That experience also stood her in good stead for the time a casual partner said her vulva looked like a cauliflower. “That incident, as I tried to explain on the panel, did not affect me at all. It was funny when he said it and we had a laugh. This incident only happened in the last few years, by which point I was already pretty confident about the appearance of my vulva. Had someone said that to me when I was 20, it would have been a different story.”
I think there’s a nice point in that comment from Sarah about the value of having positive experiences in the bank and how they build our resilience and self-confidence. In the same way that Michelle experienced self-doubt from the layering of negative experiences, Sarah’s ability to cope with what at other times in her life may have been a damaging comment was born out of that banked experience. I’m not saying we should all leap on the positive feedback bandwagon and throw it around like a confetti at a wedding, but I do think it is worth remembering that casual words of encouragement or bigger meaningful discussions can play a role in building the confidence of those closest to us.
I and many others in the sex blogging community have spoken before about what a warm and supportive space our part of the internet is. I know much of my personal development over the last 2.5 years has come as a result of this blog. The photography side of it is unapologetically celebratory and fun, while over time my writing has become more open and honest. Reading other people’s blogs and talking to people I have met on here has encouraged me to be more honest with myself and others about what I really think and what my expectations are. It has taught me not to be embarrassed by my emotional response to things.
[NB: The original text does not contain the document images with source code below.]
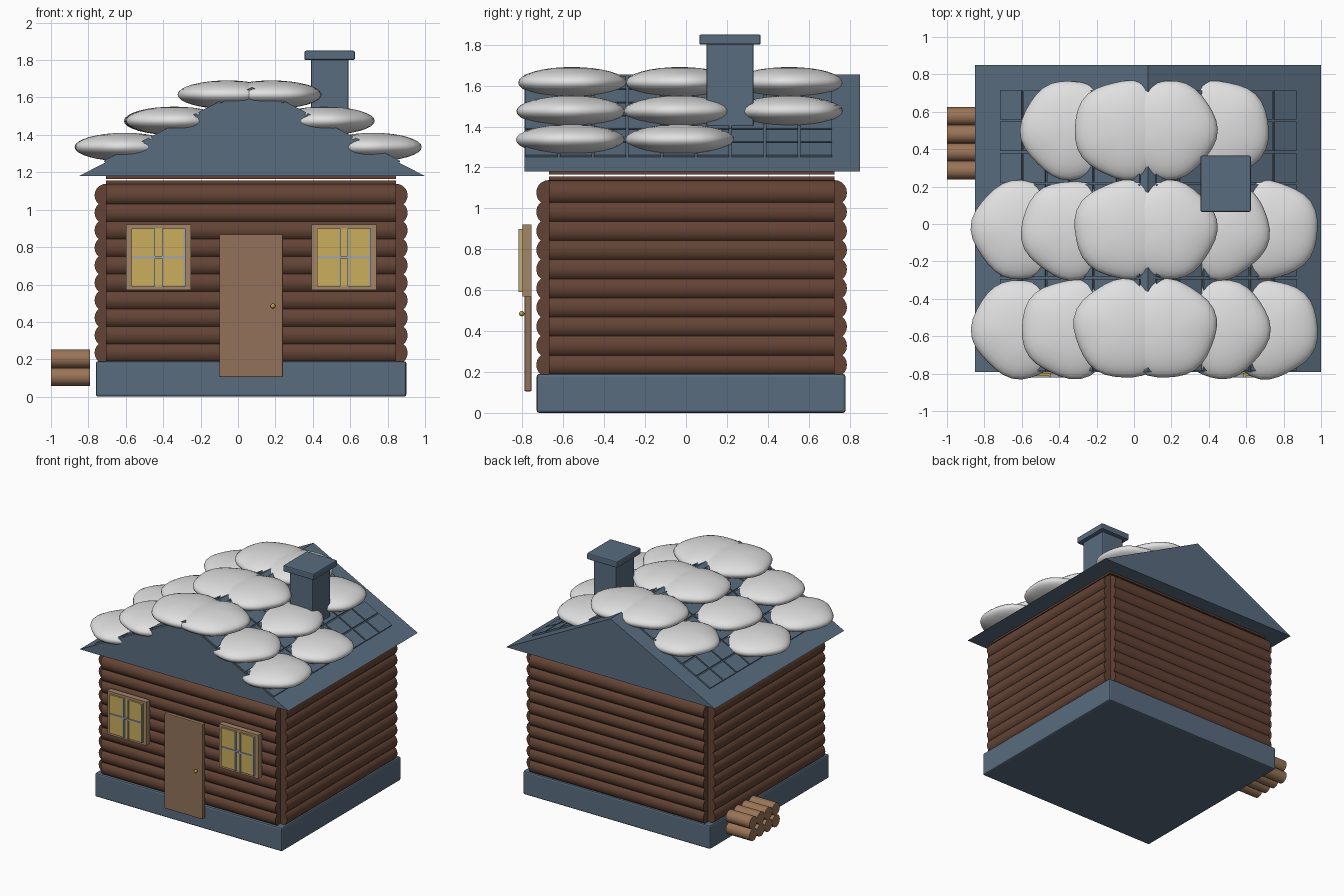
import bpy, bmesh, math
from mathutils import Vector, Matrix

cube = bpy.data.objects.get("Cube")
if cube:
    bpy.data.objects.remove(cube, do_unlink=True)


def material(name, rgb):
    m = bpy.data.materials.new(name)
    m.use_nodes = True
    m.diffuse_color = (*rgb, 1)
    m.node_tree.nodes["Principled BSDF"].inputs["Base Color"].default_value = (*rgb, 1)
    return m


SLATE = material("slate blue", (0.10, 0.15, 0.21))
BARK = material("dark wood", (0.125, 0.056, 0.035))
DOOR = material("door wood", (0.29, 0.17, 0.10))
TRIM = material("light wood", (0.37, 0.24, 0.14))
FIREWOOD = material("cut wood", (0.32, 0.175, 0.095))
GLASS = material("warm yellow", (0.60, 0.43, 0.11))
BARS = material("window grey", (0.36, 0.38, 0.40))
SNOW = material("snow white", (0.75, 0.75, 0.75))
BRASS = material("brass", (0.45, 0.34, 0.06))


def finish(name, bm, mat, bevel=0, smooth=None):
    mesh = bpy.data.meshes.new(name)
    bmesh.ops.recalc_face_normals(bm, faces=bm.faces[:])
    bm.to_mesh(mesh)
    bm.free()
    mesh.materials.append(mat)
    obj = bpy.data.objects.new(name, mesh)
    bpy.context.collection.objects.link(obj)
    if bevel:
        mod = obj.modifiers.new("soft edges", "BEVEL")
        mod.width, mod.segments = bevel, 2
    if smooth:
        bpy.ops.object.select_all(action="DESELECT")
        obj.select_set(True)
        bpy.context.view_layer.objects.active = obj
        bpy.ops.object.shade_smooth_by_angle(angle=math.radians(smooth))
    return obj


def add_box(bm, x, y, z, matrix=Matrix()):
    centre = [(a + b) / 2 for a, b in (x, y, z)]
    size = [b - a for a, b in (x, y, z)]
    bmesh.ops.create_cube(bm, size=1, matrix=matrix @ Matrix.Translation(centre) @ Matrix.Diagonal((*size, 1)))


def box(name, x, y, z, mat, bevel=0):
    bm = bmesh.new()
    add_box(bm, x, y, z)
    return finish(name, bm, mat, bevel)


def add_log(bm, start, end, radius, sides=20):
    a, b = Vector(start), Vector(end)
    turn = (b - a).to_track_quat("Z", "Y").to_matrix().to_4x4()
    bmesh.ops.create_cone(bm, cap_ends=True, segments=sides, radius1=radius, radius2=radius,
                          depth=(b - a).length, matrix=Matrix.Translation((a + b) / 2) @ turn)


# Foundation and wall core
box("foundation", (-0.76, 0.9), (-0.73, 0.78), (0, 0.19), SLATE, 0.012)
L, R, F, B = -0.705, 0.845, -0.67, 0.725
box("wall_core", (L, R), (F, B), (0.15, 1.155), BARK)
box("ceiling_board", (L, R), (F, B), (1.165, 1.185), BARK)

# Stacked log walls
walls = {
    "front_logs": ((L, F), (R, F)),
    "back_logs": ((L, B), (R, B)),
    "right_logs": ((L, F), (L, B)),
    "left_logs": ((R, F), (R, B)),
}
for name, (a, b) in walls.items():
    bm = bmesh.new()
    for i in range(10):
        z = 0.235 + i * 0.0935
        add_log(bm, (*a, z), (*b, z), 0.062)
    finish(name, bm, BARK, smooth=40)

# Solid gabled roof
MID, HALF, EAVE, RIDGE = 0.075, 0.925, 1.18, 1.655
bm = bmesh.new()
profile = [(MID - HALF, EAVE), (MID + HALF, EAVE), (MID, RIDGE)]
face = bm.faces.new([bm.verts.new((x, -0.79, z)) for x, z in profile])
extruded = bmesh.ops.extrude_face_region(bm, geom=[face])["geom"]
bmesh.ops.translate(bm, vec=(0, 1.64, 0), verts=[v for v in extruded if isinstance(v, bmesh.types.BMVert)])
finish("roof", bm, SLATE)

# Roof tiles in a grid on each slope
pitch = math.atan2(RIDGE - EAVE, HALF)
slope = math.hypot(RIDGE - EAVE, HALF)
for side, name in ((1, "left_tiles"), (-1, "right_tiles")):
    bm = bmesh.new()
    down = Matrix.Translation((MID, 0, RIDGE)) @ Matrix.Rotation(side * pitch, 4, "Y")
    for row in range(6):
        far = slope - 0.155 - row * 0.142
        for col in range(9):
            y = -0.785 + col * 0.168
            x = sorted((side * far, side * (far - 0.13)))
            add_box(bm, x, (y, y + 0.156), (-0.01, 0.012), down)
    finish(name, bm, SLATE)

# Chimney
box("chimney_stack", (0.39, 0.59), (0.1, 0.33), (1.3, 1.81), SLATE, 0.006)
box("chimney_cap", (0.355, 0.625), (0.065, 0.365), (1.8, 1.85), SLATE, 0.008)

# Snow mounds: three tiers per slope, the rear row has no lowest tier
tiers = [(0.117, 1.615), (0.4, 1.475), (0.662, 1.335)]
for row, y in enumerate((-0.56, -0.03, 0.505)):
    for t, (reach, z) in enumerate(tiers[:2] if row == 2 else tiers):
        for side in (-1, 1):
            bm = bmesh.new()
            bmesh.ops.create_uvsphere(bm, u_segments=32, v_segments=16, radius=1)
            for v in bm.verts:
                angle = math.atan2(v.co.y, v.co.x)
                lump = 1 + 0.025 * math.sin(5 * angle + row + 2 * t) + 0.015 * math.sin(3 * angle + side)
                v.co = Vector((v.co.x * 0.262 * lump, v.co.y * 0.265 * lump, v.co.z * 0.076))
            bmesh.ops.translate(bm, vec=(0.06 + side * reach, y, z), verts=bm.verts[:])
            finish(f"snow_mound_{row}_{t}_{'left' if side > 0 else 'right'}", bm, SNOW, smooth=80)

# Door and knob
box("door", (-0.1, 0.24), (-0.79, -0.755), (0.105, 0.87), DOOR, 0.006)
bm = bmesh.new()
bmesh.ops.create_uvsphere(bm, u_segments=16, v_segments=8, radius=0.013,
                          matrix=Matrix.Translation((0.187, -0.803, 0.485)))
finish("door_knob", bm, BRASS, smooth=80)

# Windows: frame, lit panes and thin bars
for name, x in (("right", -0.425), ("left", 0.567)):
    bm = bmesh.new()
    for s in (-1, 1):
        add_box(bm, sorted((x + s * 0.142, x + s * 0.174)), (-0.8, -0.755), (0.57, 0.92))
        add_box(bm, (x - 0.145, x + 0.145), (-0.8, -0.755),
                sorted((0.745 + s * 0.148, 0.745 + s * 0.175)))
    finish(name + "_window_frame", bm, TRIM)
    bm = bmesh.new()
    for s in (-1, 1):
        add_box(bm, sorted((x + s * 0.02, x + s * 0.145)), (-0.812, -0.765), (0.59, 0.9))
    add_box(bm, (x - 0.02, x + 0.02), (-0.8, -0.765), (0.59, 0.9))
    finish(name + "_window_panes", bm, GLASS)
    bm = bmesh.new()
    for dx in (-0.023, 0.023, 0.138):
        add_box(bm, (x + dx - 0.005, x + dx + 0.005), (-0.82, -0.77), (0.59, 0.9))
    add_box(bm, (x - 0.145, x + 0.145), (-0.82, -0.77), (0.74, 0.752))
    finish(name + "_window_bars", bm, BARS)

# Firewood stack
bm = bmesh.new()
for row in range(2):
    for col in range(4):
        y, z = 0.288 + col * 0.096, 0.107 + row * 0.096
        add_log(bm, (-1, y, z), (-0.79, y, z), 0.049, 16)
finish("firewood", bm, FIREWOOD, smooth=40)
As the evening ended it struck me that many of people who attend these events probably aren’t part of the sex blogging community. What Scarlet Ladies creates in its safe places is the spirit of openness and support and learning that many of us here benefit from on a day-to-day basis. At the event Michelle spoke with some emotion and frustration about the changing nature of the body positivity movement. She spoke of not quite knowing where to go next with her work. Last week when I looked her up on Twitter to make contact for this post I spotted her announcement that all her social content for the week would be sex-related: “Inspired by @scarletladies”, she’d tweeted. There’s some feedback worth having!
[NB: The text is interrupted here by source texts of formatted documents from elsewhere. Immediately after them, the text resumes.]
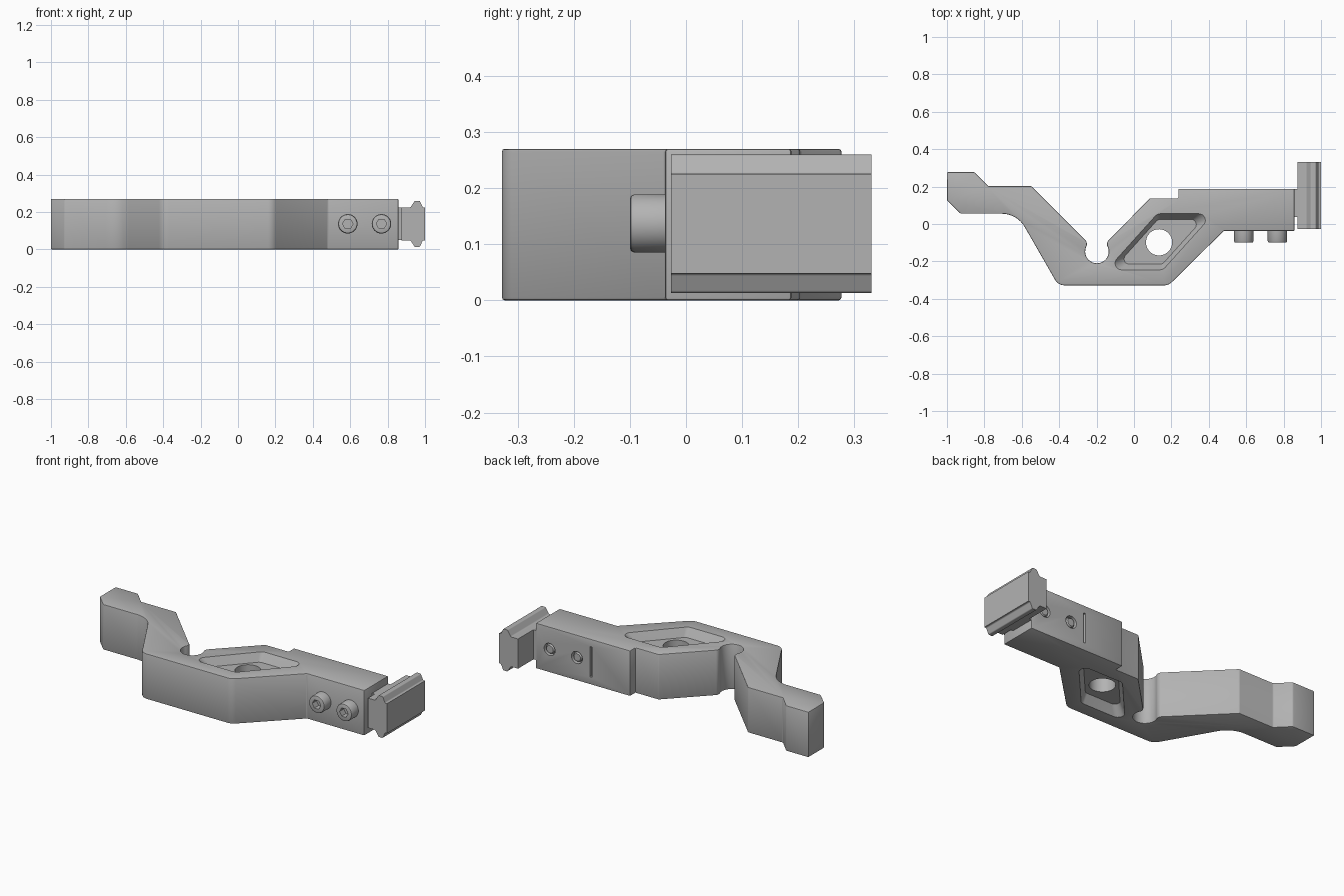
import bpy, bmesh, math
from mathutils import Vector, Matrix

if "Cube" in bpy.data.objects:
    bpy.data.objects.remove(bpy.data.objects["Cube"])

metal = bpy.data.materials.new("grey metal")
metal.diffuse_color = (0.45, 0.45, 0.45, 1)
metal.use_nodes = True
metal.node_tree.nodes["Principled BSDF"].inputs["Base Color"].default_value = metal.diffuse_color
HEIGHT = 0.27


def rounded(points):
    """Turn (x, y, radius) corners into a polygon with filleted corners."""
    out = []
    for i, (x, y, r) in enumerate(points):
        p = Vector((x, y))
        if r == 0:
            out.append(p)
            continue
        a = (Vector(points[i - 1][:2]) - p).normalized()
        b = (Vector(points[(i + 1) % len(points)][:2]) - p).normalized()
        half = a.angle(b) / 2
        centre = p + (a + b).normalized() * (r / math.sin(half))
        start = p + a * (r / math.tan(half)) - centre
        sweep = start.angle_signed(p + b * (r / math.tan(half)) - centre)
        for k in range(9):
            out.append(centre + Matrix.Rotation(-sweep * k / 8, 2) @ start)
    return out


def loft(name, rings):
    """Join equal-length rings of 3D points into a closed solid."""
    bm = bmesh.new()
    loops = [[bm.verts.new(p) for p in ring] for ring in rings]
    n = len(loops[0])
    bm.faces.new(loops[0])
    bm.faces.new(loops[-1])
    for lo, hi in zip(loops, loops[1:]):
        for i in range(n):
            j = (i + 1) % n
            bm.faces.new((lo[i], lo[j], hi[j], hi[i]))
    bmesh.ops.recalc_face_normals(bm, faces=bm.faces)
    mesh = bpy.data.meshes.new(name)
    bm.to_mesh(mesh)
    bm.free()
    ob = bpy.data.objects.new(name, mesh)
    bpy.context.collection.objects.link(ob)
    mesh.materials.append(metal)
    return ob


def rod(name, x, z, sections, sides=32):
    """Turned part along y from (y, radius) sections."""
    return loft(name, [[(x + r * math.cos(2 * math.pi * k / sides), y,
                         z + r * math.sin(2 * math.pi * k / sides))
                        for k in range(sides)] for y, r in sections])


def bevel(ob, width, angle=30):
    m = ob.modifiers.new("edge", "BEVEL")
    m.width, m.segments, m.limit_method = width, 2, "ANGLE"
    m.angle_limit = math.radians(angle)


def cut(ob, cutter):
    m = ob.modifiers.new("cut", "BOOLEAN")
    m.operation, m.solver, m.object = "DIFFERENCE", "EXACT", cutter
    cutter.hide_render = True
    cutter.hide_set(True)


def smooth(ob):
    bpy.ops.object.select_all(action="DESELECT")
    bpy.context.view_layer.objects.active = ob
    ob.select_set(True)
    for m in list(ob.modifiers):
        bpy.ops.object.modifier_apply(modifier=m.name)
    bpy.ops.object.shade_smooth_by_angle(angle=math.radians(30))


# Arm outline, with a round notch in the middle
left = [(-1, 0.127, 0), (-1, 0.277, 0), (-0.853, 0.277, 0), (-0.78, 0.203, 0),
        (-0.55, 0.203, 0), (-0.253, -0.094, 0.025)]
notch = [(-0.198 + 0.063 * math.cos(math.radians(a)),
          -0.147 + 0.063 * math.sin(math.radians(a)), 0)
         for a in range(149, 392, 11)]
right = [(-0.143, -0.094, 0.025), (0.085, 0.137, 0), (0.237, 0.137, 0),
         (0.237, 0.188, 0), (0.858, 0.188, 0), (0.858, -0.037, 0),
         (0.48, -0.037, 0), (0.185, -0.328, 0.06), (-0.405, -0.328, 0.06),
         (-0.625, 0.055, 0.14), (-0.927, 0.055, 0)]
outline = rounded(left + notch + right)
body = loft("arm", [[(p.x, p.y, z) for p in outline] for z in (0, HEIGHT)])
bevel(body, 0.005)

# Tapered pockets on both faces and the through hole
pocket = rounded([(0.125, 0.055, 0.04), (0.425, 0.055, 0.035),
                  (0.155, -0.245, 0.04), (-0.145, -0.245, 0.035)])
mid = Vector((0.14, -0.095))


def pocket_ring(scale, z):
    return [(*(mid + (p - mid) * scale), z) for p in pocket]


for z, d in ((HEIGHT, -1), (0, 1)):
    cut(body, loft("pocket_cutter", [pocket_ring(1.04, z - d * 0.01),
                                     pocket_ring(0.8, z + d * 0.05)]))
hole = [(0.134 + 0.07 * math.cos(k * math.pi / 24),
         -0.098 + 0.07 * math.sin(k * math.pi / 24)) for k in range(48)]
cut(body, loft("hole_cutter", [[(x, y, z) for x, y in hole] for z in (-0.1, 0.4)]))

# Slot in the back face
slot = [(0.488, 0.045), (0.502, 0.045), (0.502, 0.225), (0.488, 0.225)]
cut(body, loft("slot_cutter", [[(x, y, z) for x, z in slot] for y in (0.17, 0.25)]))

# Two socket screws with their ends showing in the back
for i, x in enumerate((0.587, 0.767)):
    z = 0.137
    cut(body, rod("bore_cutter", x, z, [(0.16, 0.036), (0.25, 0.036)]))
    end = rod("screw_end_%d" % i, x, z, [(0.15, 0.028), (0.178, 0.028), (0.186, 0.022)])
    smooth(end)
    head = rod("screw_head_%d" % i, x, z, [(-0.03, 0.052), (-0.092, 0.052),
                                           (-0.098, 0.049), (-0.1, 0.044)])
    cut(head, rod("socket_cutter", x, z, [(-0.12, 0.028), (-0.06, 0.028)], 6))
    smooth(head)
smooth(body)

# Neck between arm and rail clamp
neck = [(0.85, 0.05), (0.89, 0.05), (0.89, 0.225), (0.85, 0.225)]
loft("neck", [[(x, y, z) for x, z in neck] for y in (0.037, 0.187)])

# Rail clamp with flared jaws, mirrored top to bottom
half = [(0.875, 0.225, 0), (0.922, 0.225, 0.01), (0.945, 0.26, 0.008),
        (0.972, 0.26, 0.008), (0.988, 0.225, 0.008), (1.0, 0.225, 0)]
profile = rounded(half + [(x, 0.273 - z, r) for x, z, r in reversed(half)])
rail = loft("rail_clamp", [[(p.x, y, p.y) for p in profile] for y in (-0.027, 0.331)])
smooth(rail)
Scarlet Ladies invited me to the event in return for a review but all opinions are my own. Many more topics were discussed on the evening beyond the angle I have chosen to explore in this post. The wide-ranging conversation covered everything from period sex to body hair to fat girl fetishes to fat positivity versus body positivity. If you’re interested in checking out a Scarlet Ladies event you can find out more at http://scarletladiestalk.com/.